Assigned task = Should any entry hold a picture, omit that picture and copy the rest of the entry exactly.

═════ Dataset ═════

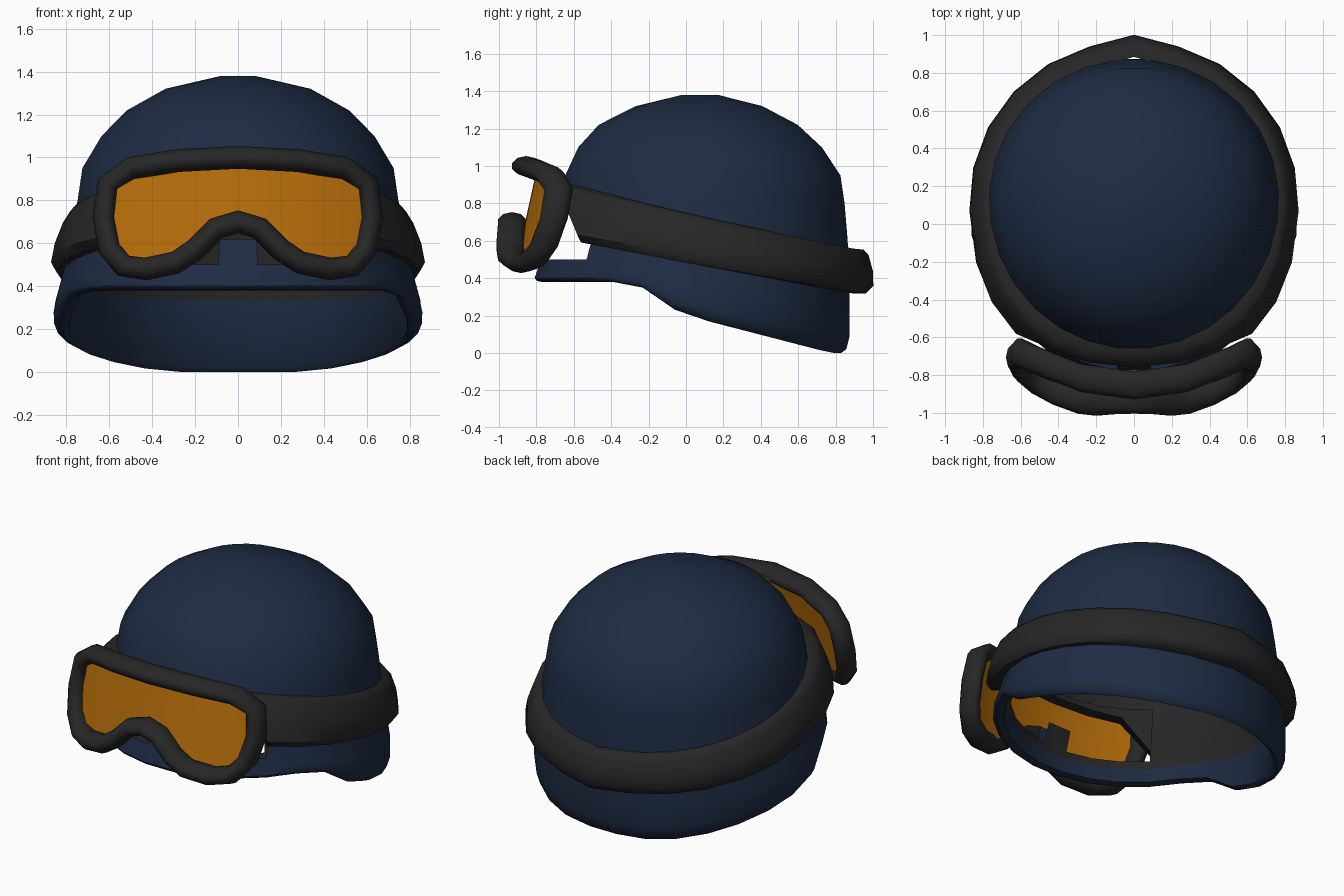
import bpy, bmesh, math
from mathutils import Vector

if "Cube" in bpy.data.objects:
    bpy.data.objects.remove(bpy.data.objects["Cube"])


def material(name, rgb):
    m = bpy.data.materials.new(name)
    m.diffuse_color = (*rgb, 1)
    m.use_nodes = True
    m.node_tree.nodes["Principled BSDF"].inputs["Base Color"].default_value = m.diffuse_color
    return m


NAVY = material("navy_blue", (0.0128, 0.0245, 0.056))
DARK = material("charcoal", (0.020, 0.020, 0.020))
AMBER = material("amber", (0.46, 0.15, 0.003))


def finish(name, bm, mats, angle=50):
    bmesh.ops.recalc_face_normals(bm, faces=bm.faces)
    me = bpy.data.meshes.new(name)
    bm.to_mesh(me)
    bm.free()
    ob = bpy.data.objects.new(name, me)
    bpy.context.collection.objects.link(ob)
    for m in mats:
        me.materials.append(m)
    bpy.context.view_layer.objects.active = ob
    ob.select_set(True)
    bpy.ops.object.shade_smooth_by_angle(angle=math.radians(angle))
    ob.select_set(False)
    return ob


def bridge(bm, a, b):
    """Quads between two closed rings."""
    n = len(a)
    return [bm.faces.new((a[i], a[(i + 1) % n], b[(i + 1) % n], b[i])) for i in range(n)]


# Dome outline: height, half width, front y, back y
PROFILE = [(1.38, .08, -.02, .17), (1.32, .34, -.27, .41), (1.22, .52, -.47, .60),
           (1.10, .64, -.58, .73), (.95, .73, -.65, .83), (.75, .76, -.70, .86),
           (.50, .81, -.78, .875), (.30, .865, -.85, .88), (0, .86, -.85, .88)]


def outline(z):
    if z >= PROFILE[0][0]:
        return PROFILE[0][1:]
    for p, q in zip(PROFILE, PROFILE[1:]):
        if z >= q[0]:
            t = (p[0] - z) / (p[0] - q[0])
            return [a + (b - a) * t for a, b in zip(p[1:], q[1:])]
    return PROFILE[-1][1:]


def around(angle, z, grow=0.0, power=1.0):
    """Point on the dome surface; angle 0 is the right side, 90 degrees the back."""
    w, f, b = outline(z)
    yc = min(.1, (f + b) / 2 + .02)
    c, s = math.cos(angle), math.sin(angle)
    k = power if s < 0 else 1.0
    x = math.copysign(abs(c) ** k, c) * (w + grow)
    y = yc + (s * (b + grow - yc) if s > 0 else -abs(s) ** k * (yc - f + grow))
    return Vector((x, y, z))


def rim_height(y):
    """Raised over the brow, dropping behind the temples, sloping to the nape."""
    t = max(0, min(1, (y + .36) / .38))
    t = t * t * (3 - 2 * t)
    return .38 * (1 - t) + (.20 - .245 * max(y, -.04)) * t


# Helmet shell: outer skin, rounded rim and inner skin
N = 28
ANG = [2 * math.pi * (i + .5) / N for i in range(N)]
bm = bmesh.new()
TOPS = [1.38, 1.32, 1.22, 1.10, .95, .80, .62, .50]


def top_ring(z, grow, drop=0.0):
    return [bm.verts.new(around(a, z, grow) - Vector((0, 0, drop))) for a in ANG]


def low_ring(frac, grow):
    ring = []
    for a in ANG:
        zr = max(.0, rim_height(around(a, .3)[1]))
        ring.append(bm.verts.new(around(a, .5 + (zr - .5) * frac, grow)))
    return ring


rings = [top_ring(z, 0) for z in TOPS]
rings += [low_ring(.5, 0), low_ring(.82, 0), low_ring(.96, -.018), low_ring(1, -.045)]
outer_count = len(rings)
rings += [low_ring(.95, -.07), low_ring(.33, -.07)]
rings += [top_ring(z, -.07 if z < 1.3 else -.05, .04 if z > 1 else 0) for z in TOPS[:0:-1]]
bm.faces.new(rings[0])
opening = []
for i, (a, b) in enumerate(zip(rings, rings[1:])):
    for f in bridge(bm, a, b):
        c = f.calc_center_median()
        if i > outer_count:                       # lining above the inner rim
            f.material_index = 1
        low = .62 if abs(c.x) < .16 else .50      # eye opening behind the lens
        if c.y < -.2 and abs(c.x) < .52 and low < c.z < .80:
            opening.append(f)
f = bm.faces.new(rings[-1])
f.material_index = 1
bmesh.ops.delete(bm, geom=opening, context='FACES')
finish("helmet_shell", bm, [NAVY, DARK])

# Strap: slanted band around the helmet, narrow across the brow
bm = bmesh.new()
sections = []
M = 24
for i in range(M):
    a = 2 * math.pi * i / M
    y = around(a, .6, .06, .88)[1]
    zc = .615 - .193 * y
    half = .128 - .012 * y
    low = -half if y > -.64 else .03
    sec = []
    for dz, grow in ((half, -.03), (half, .035), (half - .03, .06), ((half + low) / 2, .08),
                     (low + .04, .08), (low, .04), (low, -.03)):
        p = around(a, zc + dz, grow, .88)
        p.x *= .982
        if math.sin(a) > 0:
            p.y += .013 * math.sin(a)
        if math.sin(a) > .98:
            p.y += .03
        sec.append(bm.verts.new(p))
    sections.append(sec)
for a, b in zip(sections, sections[1:] + sections[:1]):
    bridge(bm, a, b)
finish("goggle_strap", bm, [DARK])


# Goggles: the frame lies on a curved, tilted sheet, the lens on a flatter one behind it
def sheet(x, z, dy=0.0):
    return Vector((x, -.93 + .25 * (z - .7) + .56 * x * x + dy, z))


def lens_sheet(x, z, dy=0.0):
    return Vector((x, -.86 + .22 * (z - .7) + .36 * x * x + dy, z))


HALF = [(0, 1.0), (.28, .985), (.5, .95), (.605, .875), (.625, .72), (.60, .575),
        (.535, .495), (.43, .48), (.29, .51), (.20, .57), (.10, .67), (0, .70)]
LOOP = HALF + [(-x, z) for x, z in HALF[-2:0:-1]]

# Frame: oval section swept along the goggle outline
bm = bmesh.new()
sections = []
for i, (x, z) in enumerate(LOOP):
    p, q = LOOP[i - 1], LOOP[(i + 1) % len(LOOP)]
    t = Vector((q[0] - p[0], q[1] - p[1])).normalized()
    nx, nz = -t.y, t.x
    sec = []
    for k in range(10):
        u = 2 * math.pi * k / 10
        r = .053 * math.cos(u)
        v = sheet(x, z, .078 * math.sin(u))
        sec.append(bm.verts.new(v + Vector((nx * r, 0, nz * r))))
    sections.append(sec)
for a, b in zip(sections, sections[1:] + sections[:1]):
    bridge(bm, a, b)
finish("goggle_frame", bm, [DARK], 60)


# Lens: thin curved pane filling the frame
def edge_heights(x):
    x = abs(x)
    hits = [z0 + (z1 - z0) * (x - x0) / (x1 - x0)
            for (x0, z0), (x1, z1) in zip(HALF, HALF[1:])
            if min(x0, x1) <= x <= max(x0, x1)]
    return max(hits), min(hits)


bm = bmesh.new()
cols = []
for i in range(25):
    x = -.615 + 1.23 * i / 24
    t, b = edge_heights(x)
    cols.append([bm.verts.new(lens_sheet(x, z, dy)) for z, dy in
                 ((t, 0), ((t + b) / 2, 0), (b, 0), (b, .02), ((t + b) / 2, .02), (t, .02))])
for a, b in zip(cols, cols[1:]):
    bridge(bm, a, b)
bm.faces.new(cols[0])
bm.faces.new(cols[-1])
finish("goggle_lens", bm, [AMBER])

═════

Output for this task =
import bpy, bmesh, math
from mathutils import Vector

if "Cube" in bpy.data.objects:
    bpy.data.objects.remove(bpy.data.objects["Cube"])


def material(name, rgb):
    m = bpy.data.materials.new(name)
    m.diffuse_color = (*rgb, 1)
    m.use_nodes = True
    m.node_tree.nodes["Principled BSDF"].inputs["Base Color"].default_value = m.diffuse_color
    return m


NAVY = material("navy_blue", (0.0128, 0.0245, 0.056))
DARK = material("charcoal", (0.020, 0.020, 0.020))
AMBER = material("amber", (0.46, 0.15, 0.003))


def finish(name, bm, mats, angle=50):
    bmesh.ops.recalc_face_normals(bm, faces=bm.faces)
    me = bpy.data.meshes.new(name)
    bm.to_mesh(me)
    bm.free()
    ob = bpy.data.objects.new(name, me)
    bpy.context.collection.objects.link(ob)
    for m in mats:
        me.materials.append(m)
    bpy.context.view_layer.objects.active = ob
    ob.select_set(True)
    bpy.ops.object.shade_smooth_by_angle(angle=math.radians(angle))
    ob.select_set(False)
    return ob


def bridge(bm, a, b):
    """Quads between two closed rings."""
    n = len(a)
    return [bm.faces.new((a[i], a[(i + 1) % n], b[(i + 1) % n], b[i])) for i in range(n)]


# Dome outline: height, half width, front y, back y
PROFILE = [(1.38, .08, -.02, .17), (1.32, .34, -.27, .41), (1.22, .52, -.47, .60),
           (1.10, .64, -.58, .73), (.95, .73, -.65, .83), (.75, .76, -.70, .86),
           (.50, .81, -.78, .875), (.30, .865, -.85, .88), (0, .86, -.85, .88)]


def outline(z):
    if z >= PROFILE[0][0]:
        return PROFILE[0][1:]
    for p, q in zip(PROFILE, PROFILE[1:]):
        if z >= q[0]:
            t = (p[0] - z) / (p[0] - q[0])
            return [a + (b - a) * t for a, b in zip(p[1:], q[1:])]
    return PROFILE[-1][1:]


def around(angle, z, grow=0.0, power=1.0):
    """Point on the dome surface; angle 0 is the right side, 90 degrees the back."""
    w, f, b = outline(z)
    yc = min(.1, (f + b) / 2 + .02)
    c, s = math.cos(angle), math.sin(angle)
    k = power if s < 0 else 1.0
    x = math.copysign(abs(c) ** k, c) * (w + grow)
    y = yc + (s * (b + grow - yc) if s > 0 else -abs(s) ** k * (yc - f + grow))
    return Vector((x, y, z))


def rim_height(y):
    """Raised over the brow, dropping behind the temples, sloping to the nape."""
    t = max(0, min(1, (y + .36) / .38))
    t = t * t * (3 - 2 * t)
    return .38 * (1 - t) + (.20 - .245 * max(y, -.04)) * t


# Helmet shell: outer skin, rounded rim and inner skin
N = 28
ANG = [2 * math.pi * (i + .5) / N for i in range(N)]
bm = bmesh.new()
TOPS = [1.38, 1.32, 1.22, 1.10, .95, .80, .62, .50]


def top_ring(z, grow, drop=0.0):
    return [bm.verts.new(around(a, z, grow) - Vector((0, 0, drop))) for a in ANG]


def low_ring(frac, grow):
    ring = []
    for a in ANG:
        zr = max(.0, rim_height(around(a, .3)[1]))
        ring.append(bm.verts.new(around(a, .5 + (zr - .5) * frac, grow)))
    return ring


rings = [top_ring(z, 0) for z in TOPS]
rings += [low_ring(.5, 0), low_ring(.82, 0), low_ring(.96, -.018), low_ring(1, -.045)]
outer_count = len(rings)
rings += [low_ring(.95, -.07), low_ring(.33, -.07)]
rings += [top_ring(z, -.07 if z < 1.3 else -.05, .04 if z > 1 else 0) for z in TOPS[:0:-1]]
bm.faces.new(rings[0])
opening = []
for i, (a, b) in enumerate(zip(rings, rings[1:])):
    for f in bridge(bm, a, b):
        c = f.calc_center_median()
        if i > outer_count:                       # lining above the inner rim
            f.material_index = 1
        low = .62 if abs(c.x) < .16 else .50      # eye opening behind the lens
        if c.y < -.2 and abs(c.x) < .52 and low < c.z < .80:
            opening.append(f)
f = bm.faces.new(rings[-1])
f.material_index = 1
bmesh.ops.delete(bm, geom=opening, context='FACES')
finish("helmet_shell", bm, [NAVY, DARK])

# Strap: slanted band around the helmet, narrow across the brow
bm = bmesh.new()
sections = []
M = 24
for i in range(M):
    a = 2 * math.pi * i / M
    y = around(a, .6, .06, .88)[1]
    zc = .615 - .193 * y
    half = .128 - .012 * y
    low = -half if y > -.64 else .03
    sec = []
    for dz, grow in ((half, -.03), (half, .035), (half - .03, .06), ((half + low) / 2, .08),
                     (low + .04, .08), (low, .04), (low, -.03)):
        p = around(a, zc + dz, grow, .88)
        p.x *= .982
        if math.sin(a) > 0:
            p.y += .013 * math.sin(a)
        if math.sin(a) > .98:
            p.y += .03
        sec.append(bm.verts.new(p))
    sections.append(sec)
for a, b in zip(sections, sections[1:] + sections[:1]):
    bridge(bm, a, b)
finish("goggle_strap", bm, [DARK])


# Goggles: the frame lies on a curved, tilted sheet, the lens on a flatter one behind it
def sheet(x, z, dy=0.0):
    return Vector((x, -.93 + .25 * (z - .7) + .56 * x * x + dy, z))


def lens_sheet(x, z, dy=0.0):
    return Vector((x, -.86 + .22 * (z - .7) + .36 * x * x + dy, z))


HALF = [(0, 1.0), (.28, .985), (.5, .95), (.605, .875), (.625, .72), (.60, .575),
        (.535, .495), (.43, .48), (.29, .51), (.20, .57), (.10, .67), (0, .70)]
LOOP = HALF + [(-x, z) for x, z in HALF[-2:0:-1]]

# Frame: oval section swept along the goggle outline
bm = bmesh.new()
sections = []
for i, (x, z) in enumerate(LOOP):
    p, q = LOOP[i - 1], LOOP[(i + 1) % len(LOOP)]
    t = Vector((q[0] - p[0], q[1] - p[1])).normalized()
    nx, nz = -t.y, t.x
    sec = []
    for k in range(10):
        u = 2 * math.pi * k / 10
        r = .053 * math.cos(u)
        v = sheet(x, z, .078 * math.sin(u))
        sec.append(bm.verts.new(v + Vector((nx * r, 0, nz * r))))
    sections.append(sec)
for a, b in zip(sections, sections[1:] + sections[:1]):
    bridge(bm, a, b)
finish("goggle_frame", bm, [DARK], 60)


# Lens: thin curved pane filling the frame
def edge_heights(x):
    x = abs(x)
    hits = [z0 + (z1 - z0) * (x - x0) / (x1 - x0)
            for (x0, z0), (x1, z1) in zip(HALF, HALF[1:])
            if min(x0, x1) <= x <= max(x0, x1)]
    return max(hits), min(hits)


bm = bmesh.new()
cols = []
for i in range(25):
    x = -.615 + 1.23 * i / 24
    t, b = edge_heights(x)
    cols.append([bm.verts.new(lens_sheet(x, z, dy)) for z, dy in
                 ((t, 0), ((t + b) / 2, 0), (b, 0), (b, .02), ((t + b) / 2, .02), (t, .02))])
for a, b in zip(cols, cols[1:]):
    bridge(bm, a, b)
bm.faces.new(cols[0])
bm.faces.new(cols[-1])
finish("goggle_lens", bm, [AMBER])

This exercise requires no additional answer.